Former Miami Dolphins running back Jim Kiick has died, the team announced Saturday. He was 73.
Kiick had been living in an assisted living home for the past few years. His daughter, Allie Kiick, a professional tennis player, said he had Alzheimer’s disease.
Kiick was a vital member of the 1972 Dolphins team that went 17-0 and won Super Bowl VII and the group that repeated as champions the following year by winning Super Bowl VIII.
Our thoughts and prayers are with the family and friends of Jim Kiick. pic.twitter.com/ufih9qRDMt
— Miami Dolphins (@MiamiDolphins) June 20, 2020
Known for his versatility as a runner and a receiver, Kiick was part of a three-headed backfield with Pro Football Hall of Fame fullback Larry Csonka and Mercury Morris during the peak of the Dolphins’ dynasty in the late 1960s and 1970s. He played seven seasons in Miami.
Along with Csonka, his best friend, they earned the nicknames Butch and Sundance, inspired by the popular 1969 movie “Butch Cassidy and the Sundance Kid.”
Kiick (“Butch”) made the American Football League All-Star team in his first two seasons. He had two touchdowns for the ’72 Dolphins in the AFC Championship Game, and also scored in the Super Bowl victory that capped the team’s 17-0 season under Pro Football Hall of Fame coach Don Shula, who died May 4 at age 90.
Kiick and the speedier Morris split playing time during the 1972 and ’73 seasons, which gave Shula a potent one-two punch at halfback but sometimes led to second-guessing by fans.
“Kiick and Mercury Morris both contributed,” Shula said. “Every Monday there was a controversy, but the bottom line wasn’t bad.”
Csonka compounded the challenge for opponents. He and Kiick met at an all-star game the summer they joined the Dolphins, and as running mates they roomed together, partied together and briefly held out together seeking better contracts.
In 1975, Kiick, Csonka and future Hall of Famer Paul Warfield left the Dolphins for the WFL. The package was a watershed worth nearly $4 million over three years for the three players, who played for the Memphis Southmen.
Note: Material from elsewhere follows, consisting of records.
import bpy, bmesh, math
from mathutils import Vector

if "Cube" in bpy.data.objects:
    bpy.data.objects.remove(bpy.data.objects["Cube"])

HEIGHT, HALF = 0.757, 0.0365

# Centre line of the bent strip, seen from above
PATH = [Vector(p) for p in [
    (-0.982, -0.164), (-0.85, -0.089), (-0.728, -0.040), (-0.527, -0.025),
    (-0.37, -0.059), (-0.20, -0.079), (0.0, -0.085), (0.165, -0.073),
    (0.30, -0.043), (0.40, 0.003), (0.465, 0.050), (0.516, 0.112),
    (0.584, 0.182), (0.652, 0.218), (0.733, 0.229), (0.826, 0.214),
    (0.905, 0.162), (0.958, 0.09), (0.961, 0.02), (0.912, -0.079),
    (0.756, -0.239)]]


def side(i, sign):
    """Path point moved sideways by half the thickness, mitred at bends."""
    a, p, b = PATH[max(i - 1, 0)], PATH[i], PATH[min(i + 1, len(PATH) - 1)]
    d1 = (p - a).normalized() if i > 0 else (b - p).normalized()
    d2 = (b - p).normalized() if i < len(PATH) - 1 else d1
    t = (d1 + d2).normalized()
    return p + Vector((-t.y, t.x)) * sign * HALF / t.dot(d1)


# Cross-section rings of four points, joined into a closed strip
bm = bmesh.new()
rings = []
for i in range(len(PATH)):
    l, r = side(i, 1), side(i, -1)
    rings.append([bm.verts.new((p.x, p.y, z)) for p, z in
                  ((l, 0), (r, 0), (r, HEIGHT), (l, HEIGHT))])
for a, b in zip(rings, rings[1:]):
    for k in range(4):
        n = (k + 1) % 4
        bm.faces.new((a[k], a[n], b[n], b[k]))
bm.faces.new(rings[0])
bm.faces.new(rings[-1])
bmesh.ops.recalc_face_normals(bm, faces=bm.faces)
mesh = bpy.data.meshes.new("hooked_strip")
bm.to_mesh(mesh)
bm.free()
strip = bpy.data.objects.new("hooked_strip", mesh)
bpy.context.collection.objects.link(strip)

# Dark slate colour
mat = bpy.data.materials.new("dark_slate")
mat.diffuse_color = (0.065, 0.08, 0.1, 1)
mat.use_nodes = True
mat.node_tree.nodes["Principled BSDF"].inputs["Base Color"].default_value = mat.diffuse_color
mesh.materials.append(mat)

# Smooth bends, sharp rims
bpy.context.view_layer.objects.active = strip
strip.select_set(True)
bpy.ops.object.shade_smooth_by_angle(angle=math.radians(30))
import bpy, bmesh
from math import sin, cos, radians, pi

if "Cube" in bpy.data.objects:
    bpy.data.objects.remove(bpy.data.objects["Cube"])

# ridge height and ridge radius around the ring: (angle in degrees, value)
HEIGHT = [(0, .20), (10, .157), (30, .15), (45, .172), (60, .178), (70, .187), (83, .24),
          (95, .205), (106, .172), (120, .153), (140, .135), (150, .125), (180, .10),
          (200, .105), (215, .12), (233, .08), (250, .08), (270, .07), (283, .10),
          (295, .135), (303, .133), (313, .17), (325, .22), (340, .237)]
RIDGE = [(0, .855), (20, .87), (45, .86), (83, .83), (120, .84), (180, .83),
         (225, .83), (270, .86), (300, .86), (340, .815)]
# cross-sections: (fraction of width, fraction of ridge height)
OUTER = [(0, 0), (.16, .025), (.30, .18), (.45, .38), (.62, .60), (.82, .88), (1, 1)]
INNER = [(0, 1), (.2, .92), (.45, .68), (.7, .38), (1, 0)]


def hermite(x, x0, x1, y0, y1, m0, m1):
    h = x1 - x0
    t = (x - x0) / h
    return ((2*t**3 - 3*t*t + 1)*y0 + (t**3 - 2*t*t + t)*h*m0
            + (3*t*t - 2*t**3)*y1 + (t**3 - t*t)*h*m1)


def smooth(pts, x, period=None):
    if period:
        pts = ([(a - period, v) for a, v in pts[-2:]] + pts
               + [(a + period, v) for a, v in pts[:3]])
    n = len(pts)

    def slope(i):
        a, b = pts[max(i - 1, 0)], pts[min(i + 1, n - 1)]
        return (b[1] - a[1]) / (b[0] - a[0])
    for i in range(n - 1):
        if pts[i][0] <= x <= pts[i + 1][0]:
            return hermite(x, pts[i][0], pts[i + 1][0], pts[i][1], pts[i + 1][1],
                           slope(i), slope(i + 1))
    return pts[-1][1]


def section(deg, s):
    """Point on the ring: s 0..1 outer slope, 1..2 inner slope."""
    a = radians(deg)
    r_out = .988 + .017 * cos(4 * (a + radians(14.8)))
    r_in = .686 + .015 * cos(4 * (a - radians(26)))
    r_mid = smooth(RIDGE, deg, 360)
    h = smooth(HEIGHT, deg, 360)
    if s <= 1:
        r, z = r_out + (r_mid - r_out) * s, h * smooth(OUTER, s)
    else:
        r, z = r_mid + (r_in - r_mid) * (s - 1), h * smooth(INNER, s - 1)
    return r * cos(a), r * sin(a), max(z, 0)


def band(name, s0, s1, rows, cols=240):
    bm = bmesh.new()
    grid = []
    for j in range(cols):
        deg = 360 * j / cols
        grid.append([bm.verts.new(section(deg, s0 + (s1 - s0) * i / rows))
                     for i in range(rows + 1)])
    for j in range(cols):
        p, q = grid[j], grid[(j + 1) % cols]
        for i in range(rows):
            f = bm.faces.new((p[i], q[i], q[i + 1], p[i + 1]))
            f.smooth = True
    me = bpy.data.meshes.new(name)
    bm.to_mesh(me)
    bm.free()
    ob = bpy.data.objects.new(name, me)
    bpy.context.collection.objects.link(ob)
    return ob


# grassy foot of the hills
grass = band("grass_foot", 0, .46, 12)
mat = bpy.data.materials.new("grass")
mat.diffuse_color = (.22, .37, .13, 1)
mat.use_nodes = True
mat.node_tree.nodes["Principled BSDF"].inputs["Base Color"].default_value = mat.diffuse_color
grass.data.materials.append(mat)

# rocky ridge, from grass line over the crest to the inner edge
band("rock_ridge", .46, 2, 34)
But the WFL folded, and Kiick returned to the NFL for his final two seasons, playing for Denver and Washington.
James Forrest Kiick was born Aug. 9, 1946 in Lincoln Park, New Jersey. He led Wyoming in rushing three years in a row and was inducted into their athletics Hall of Fame in 1996.
Miami drafted Kiick in the fifth round in 1968. He became a starter as a rookie and led the AFL in rushing touchdowns in 1969 with nine.
He had his best season statistically for Miami’s 1971 Super Bowl team, when he rushed for 738 yards and averaged 4.6 yards per carry, both career highs.
Kiick also was an excellent blocker and a threat as a receiver. He had 233 career receptions for 2,302 yards.
Following retirement, Kiick worked as a private investigator for the Broward County public defender’s office. His father, George, played fullback for the Pittsburgh Steelers in 1940 and 1945.
“He is the best dad I could have ever asked for, and will forever be a legend and my hero,” Allie Kiick, who has been ranked in the top 150 on the women’s tour, wrote on Twitter after his death.
Because of the coronavirus, she wrote on Thursday that visitors weren’t being allowed in her father’s room at the assisted living facility.
“I miss my dad,” Allie Kiick tweeted. “It’s pretty hard when you’re sitting on the outside of the glass and can’t do anything to cheer him up. He’s lost the spark in his eyes as anyone would in this situation.”
Information from The Associated Press was used in this report.